Also try: Nelson 151 Trail for wine alternatives, from the great beer at Devils Backbone Brewery to the special spirits at Silverback Distillery; The Garage for tiny concerts to be watched from the comfort of a grassy hill; Daedalus Used Bookshop if you're looking to be lost amongst shelves and shelves of floor-to-ceiling finds; and a cult-favorite flick at the legendary Paramount Theater, which has been totally restored to its 1931 glory.
The Paramount specializes in cult favorites, and did we mention the interior is real, real impressive? It’s been completely restored to its 1931 glory. Our tour guide put it this way: “If someone were to travel through time to 1931, they wouldn’t know the difference.” In the rear of the theatre, they’ve also preserved what was once a segregated box office and entrance. Whereas most places have destroyed any trace of those very terrible times, the Paramount has kept it as an educational tool for visiting schools.

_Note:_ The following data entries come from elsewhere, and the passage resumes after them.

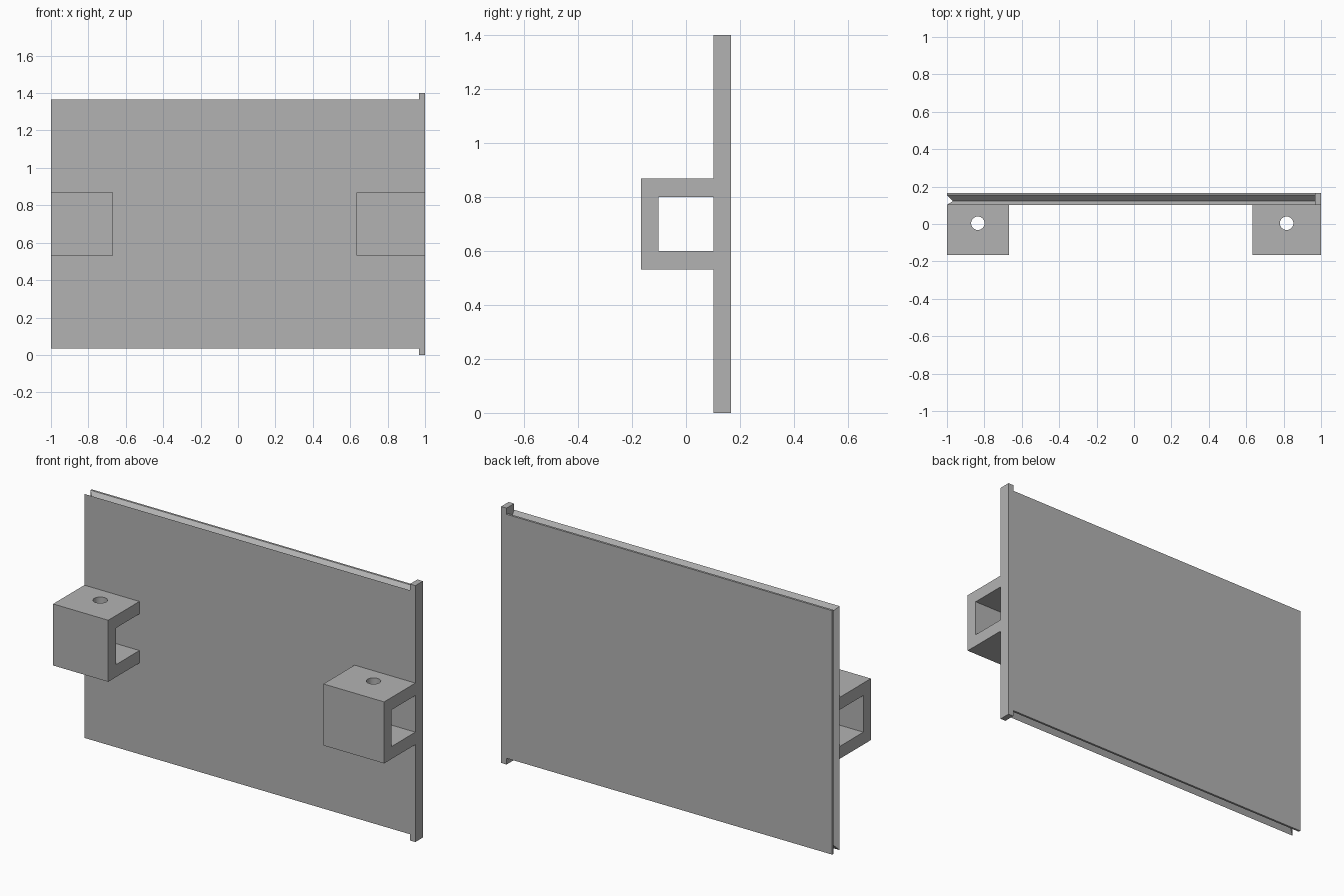
import bpy
import bmesh
import math

cube = bpy.data.objects.get("Cube")
if cube:
    bpy.data.objects.remove(cube, do_unlink=True)

grey = bpy.data.materials.new("plain grey")
grey.use_nodes = True
colour = (0.45, 0.45, 0.45, 1)
grey.diffuse_color = colour
grey.node_tree.nodes["Principled BSDF"].inputs["Base Color"].default_value = colour

BACK, FACE = 0.167, 0.102      # rear and front planes of the panel
MID = 0.7                      # middle height


def finish(name, bm):
    bmesh.ops.recalc_face_normals(bm, faces=bm.faces)
    mesh = bpy.data.meshes.new(name)
    bm.to_mesh(mesh)
    bm.free()
    mesh.materials.append(grey)
    obj = bpy.data.objects.new(name, mesh)
    bpy.context.collection.objects.link(obj)
    return obj


def loft(name, rings):
    """Bridge matching rings of points and cap both ends."""
    bm = bmesh.new()
    loops = [[bm.verts.new(p) for p in ring] for ring in rings]
    for a, b in zip(loops, loops[1:]):
        for i in range(len(a)):
            j = (i + 1) % len(a)
            bm.faces.new((a[i], a[j], b[j], b[i]))
    bm.faces.new(loops[0])
    bm.faces.new(loops[-1])
    return finish(name, bm)


def outline(y, inset):
    left, right, half = -1 + inset, 0.967, 0.666 - inset
    return [(left, y, MID - half), (right, y, MID - half),
            (right, y, MID + half), (left, y, MID + half)]


# Panel with a V groove along its top, bottom and left edges
loft("panel", [outline(FACE, 0), outline(0.123, 0.032),
               outline(0.155, 0), outline(BACK, 0)])

# Taller strip closing the right-hand edge
strip = [(FACE, 0), (BACK, 0), (BACK, 1.4), (FACE, 1.4)]
loft("edge_strip", [[(x, y, z) for y, z in strip] for x in (0.967, 1)])


# Channel bracket, open at both ends, with a round hole through both arms
def bracket(name, x0, x1, hole_x):
    out, inn = 0.168, 0.1
    profile = [(FACE, -out), (-BACK, -out), (-BACK, out), (FACE, out),
               (FACE, inn), (-0.102, inn), (-0.102, -inn), (FACE, -inn)]
    body = loft(name, [[(x, y, MID + z) for y, z in profile] for x in (x0, x1)])
    bm = bmesh.new()
    bmesh.ops.create_cone(bm, cap_ends=True, segments=32, radius1=0.036,
                          radius2=0.036, depth=0.6)
    bmesh.ops.translate(bm, verts=bm.verts, vec=(hole_x, 0.004, MID))
    cutter = finish(name + "_hole_cutter", bm)
    cut = body.modifiers.new("bolt hole", "BOOLEAN")
    cut.operation = "DIFFERENCE"
    cut.solver = "EXACT"
    cut.object = cutter
    bpy.context.view_layer.objects.active = body
    bpy.ops.object.select_all(action="DESELECT")
    body.select_set(True)
    bpy.ops.object.modifier_apply(modifier=cut.name)
    bpy.data.objects.remove(cutter, do_unlink=True)
    bpy.ops.object.shade_smooth_by_angle(angle=math.radians(30))


bracket("right_bracket", -1, -0.667, -0.835)
bracket("left_bracket", 0.633, 1, 0.816)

Charlottesville was brimming with romantic places to stay, with charm to spare. For one, there was the literal mansion with an infinity pool and hunting hounds that bay at sunset, also known as Keswick Hall. (Do not miss the French toast here. It is stuffed with banana compote and mascarpone, and you are a soulless, tongueless demon-person if you don't enjoy that.)
If you want to stay near the historic Downtown Mall, The Inn at Court Square, which has a history dating back to 1785, is your best bet. A whole lot of character is stuffed into every room via fancy furniture and decor, and we heard a ghost that once hung around the place, hellbent on destroying a sconce he used to hate when he worked there. And hey, we get it — an ugly sconce is an ugly sconce.

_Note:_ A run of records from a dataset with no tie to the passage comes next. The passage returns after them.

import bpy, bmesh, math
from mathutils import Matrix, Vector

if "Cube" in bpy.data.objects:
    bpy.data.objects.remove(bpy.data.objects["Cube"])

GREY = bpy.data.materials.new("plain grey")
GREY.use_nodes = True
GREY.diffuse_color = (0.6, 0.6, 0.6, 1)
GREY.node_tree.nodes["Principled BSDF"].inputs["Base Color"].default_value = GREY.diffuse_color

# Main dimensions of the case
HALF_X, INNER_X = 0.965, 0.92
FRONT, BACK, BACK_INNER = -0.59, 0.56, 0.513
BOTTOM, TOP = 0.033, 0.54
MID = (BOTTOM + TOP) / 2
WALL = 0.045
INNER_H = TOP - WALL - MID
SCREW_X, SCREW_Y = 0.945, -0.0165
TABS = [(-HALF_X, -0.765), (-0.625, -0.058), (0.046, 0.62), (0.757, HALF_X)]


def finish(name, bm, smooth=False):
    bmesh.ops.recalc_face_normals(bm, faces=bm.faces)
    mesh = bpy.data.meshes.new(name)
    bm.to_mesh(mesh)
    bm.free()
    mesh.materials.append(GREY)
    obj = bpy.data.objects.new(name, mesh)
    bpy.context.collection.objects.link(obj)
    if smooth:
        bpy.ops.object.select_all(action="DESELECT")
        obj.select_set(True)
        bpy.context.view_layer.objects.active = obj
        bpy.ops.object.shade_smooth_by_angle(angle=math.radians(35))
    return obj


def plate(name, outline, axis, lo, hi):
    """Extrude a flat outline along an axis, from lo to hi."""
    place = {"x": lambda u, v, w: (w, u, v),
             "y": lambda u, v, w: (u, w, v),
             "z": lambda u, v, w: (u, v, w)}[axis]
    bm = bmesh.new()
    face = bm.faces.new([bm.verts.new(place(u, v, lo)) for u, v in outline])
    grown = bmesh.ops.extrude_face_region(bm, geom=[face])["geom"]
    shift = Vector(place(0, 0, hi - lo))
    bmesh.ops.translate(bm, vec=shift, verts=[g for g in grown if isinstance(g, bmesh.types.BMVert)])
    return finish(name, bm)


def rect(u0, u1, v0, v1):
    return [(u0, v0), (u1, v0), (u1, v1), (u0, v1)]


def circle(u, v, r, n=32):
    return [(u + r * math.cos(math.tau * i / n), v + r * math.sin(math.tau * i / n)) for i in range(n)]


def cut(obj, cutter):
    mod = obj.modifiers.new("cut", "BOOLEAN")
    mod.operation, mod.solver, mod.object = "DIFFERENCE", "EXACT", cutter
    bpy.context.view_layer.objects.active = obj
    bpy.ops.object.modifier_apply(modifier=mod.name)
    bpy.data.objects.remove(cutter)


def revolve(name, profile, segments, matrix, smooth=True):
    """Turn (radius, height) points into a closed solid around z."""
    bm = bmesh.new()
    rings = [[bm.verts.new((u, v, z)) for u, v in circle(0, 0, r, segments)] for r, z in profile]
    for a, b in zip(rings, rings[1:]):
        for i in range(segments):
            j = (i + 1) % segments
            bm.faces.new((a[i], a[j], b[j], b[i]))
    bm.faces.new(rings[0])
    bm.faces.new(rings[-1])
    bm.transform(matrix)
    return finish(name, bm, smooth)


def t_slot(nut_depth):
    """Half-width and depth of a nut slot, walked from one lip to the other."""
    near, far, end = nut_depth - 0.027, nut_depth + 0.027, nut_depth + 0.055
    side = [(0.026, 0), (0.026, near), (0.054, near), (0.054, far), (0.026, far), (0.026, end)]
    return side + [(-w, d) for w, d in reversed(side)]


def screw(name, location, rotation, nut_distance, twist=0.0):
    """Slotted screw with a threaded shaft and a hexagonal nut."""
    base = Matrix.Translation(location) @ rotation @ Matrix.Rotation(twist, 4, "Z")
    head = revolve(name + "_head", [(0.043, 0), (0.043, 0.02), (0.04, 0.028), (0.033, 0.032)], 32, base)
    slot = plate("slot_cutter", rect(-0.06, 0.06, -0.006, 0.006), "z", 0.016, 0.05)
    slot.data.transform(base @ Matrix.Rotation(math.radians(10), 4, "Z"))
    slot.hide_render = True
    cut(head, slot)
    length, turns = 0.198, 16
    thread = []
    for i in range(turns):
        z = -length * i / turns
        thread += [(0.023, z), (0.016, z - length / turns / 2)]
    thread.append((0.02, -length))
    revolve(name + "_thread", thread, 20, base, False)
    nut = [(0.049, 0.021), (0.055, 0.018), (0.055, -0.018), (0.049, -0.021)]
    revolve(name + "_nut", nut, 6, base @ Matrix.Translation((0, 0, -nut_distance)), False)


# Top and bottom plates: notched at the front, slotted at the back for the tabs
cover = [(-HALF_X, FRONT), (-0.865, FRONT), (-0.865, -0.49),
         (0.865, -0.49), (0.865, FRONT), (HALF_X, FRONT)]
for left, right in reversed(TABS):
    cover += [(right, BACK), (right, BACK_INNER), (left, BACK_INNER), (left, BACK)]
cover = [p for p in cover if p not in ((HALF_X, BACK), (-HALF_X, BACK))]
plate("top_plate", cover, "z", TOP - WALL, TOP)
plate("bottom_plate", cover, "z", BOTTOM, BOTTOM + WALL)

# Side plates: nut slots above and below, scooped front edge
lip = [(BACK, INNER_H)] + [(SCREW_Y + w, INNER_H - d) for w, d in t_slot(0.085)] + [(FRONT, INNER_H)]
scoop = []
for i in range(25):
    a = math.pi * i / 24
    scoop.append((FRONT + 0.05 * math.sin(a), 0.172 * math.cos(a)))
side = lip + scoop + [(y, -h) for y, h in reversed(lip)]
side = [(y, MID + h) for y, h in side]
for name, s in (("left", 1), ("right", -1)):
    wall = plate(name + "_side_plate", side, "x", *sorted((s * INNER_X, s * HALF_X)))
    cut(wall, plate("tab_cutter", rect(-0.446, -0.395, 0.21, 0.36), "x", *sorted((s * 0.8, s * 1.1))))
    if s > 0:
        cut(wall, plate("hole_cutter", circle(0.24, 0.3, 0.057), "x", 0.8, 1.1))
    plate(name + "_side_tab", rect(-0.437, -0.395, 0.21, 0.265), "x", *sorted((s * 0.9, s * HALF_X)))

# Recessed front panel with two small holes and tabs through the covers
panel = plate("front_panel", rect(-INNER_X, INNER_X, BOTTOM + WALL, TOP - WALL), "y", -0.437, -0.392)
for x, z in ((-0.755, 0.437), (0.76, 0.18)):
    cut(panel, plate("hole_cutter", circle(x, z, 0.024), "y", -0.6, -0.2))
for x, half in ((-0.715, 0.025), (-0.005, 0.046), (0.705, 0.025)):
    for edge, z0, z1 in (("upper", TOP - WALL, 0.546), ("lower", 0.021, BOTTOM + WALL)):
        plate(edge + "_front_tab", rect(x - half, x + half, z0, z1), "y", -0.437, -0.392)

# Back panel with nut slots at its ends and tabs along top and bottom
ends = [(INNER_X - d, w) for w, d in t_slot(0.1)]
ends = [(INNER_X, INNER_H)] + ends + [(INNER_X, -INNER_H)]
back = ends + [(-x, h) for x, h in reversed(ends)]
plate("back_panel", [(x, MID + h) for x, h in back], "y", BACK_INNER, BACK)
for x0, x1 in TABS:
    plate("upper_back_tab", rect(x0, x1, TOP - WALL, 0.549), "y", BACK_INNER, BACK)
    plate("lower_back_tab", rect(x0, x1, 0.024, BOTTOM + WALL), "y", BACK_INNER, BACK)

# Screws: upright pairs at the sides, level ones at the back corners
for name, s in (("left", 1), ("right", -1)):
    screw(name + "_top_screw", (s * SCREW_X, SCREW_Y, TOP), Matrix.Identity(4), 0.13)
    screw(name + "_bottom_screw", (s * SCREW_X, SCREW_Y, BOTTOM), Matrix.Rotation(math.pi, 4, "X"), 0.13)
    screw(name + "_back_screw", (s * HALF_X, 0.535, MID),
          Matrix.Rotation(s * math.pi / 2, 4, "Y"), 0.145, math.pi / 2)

After four days of drinking at five different wineries and uncountable glasses of vino, we had to tip our hats to Virginia, Charlottesville, and, ultimately, Tommy Boy (Jefferson, obviously). There were unforgettable wines that made us rethink our prejudices against chardonnay, saccharine dessert wines that made us want to skip our dinners, too-slurpable wine slushies that got us turnt like sorority girls, and obscure wines we had never heard of that we will now be scouring wine shops in New York to find. So it's fair to say we no longer see Virginia as just a place to watch guys in tube socks stroll around with canes — we see it as a wine drinker's paradise.
Photographs by Lauren Zaser/© BuzzFeed
You wouldn't be the only one not to think "Virginia" when you hear the words "wine country," but you would be missing out. Visit Virginia.org/Wine to learn about the Monticello Wine Trail and the rest of Virginia's wine country.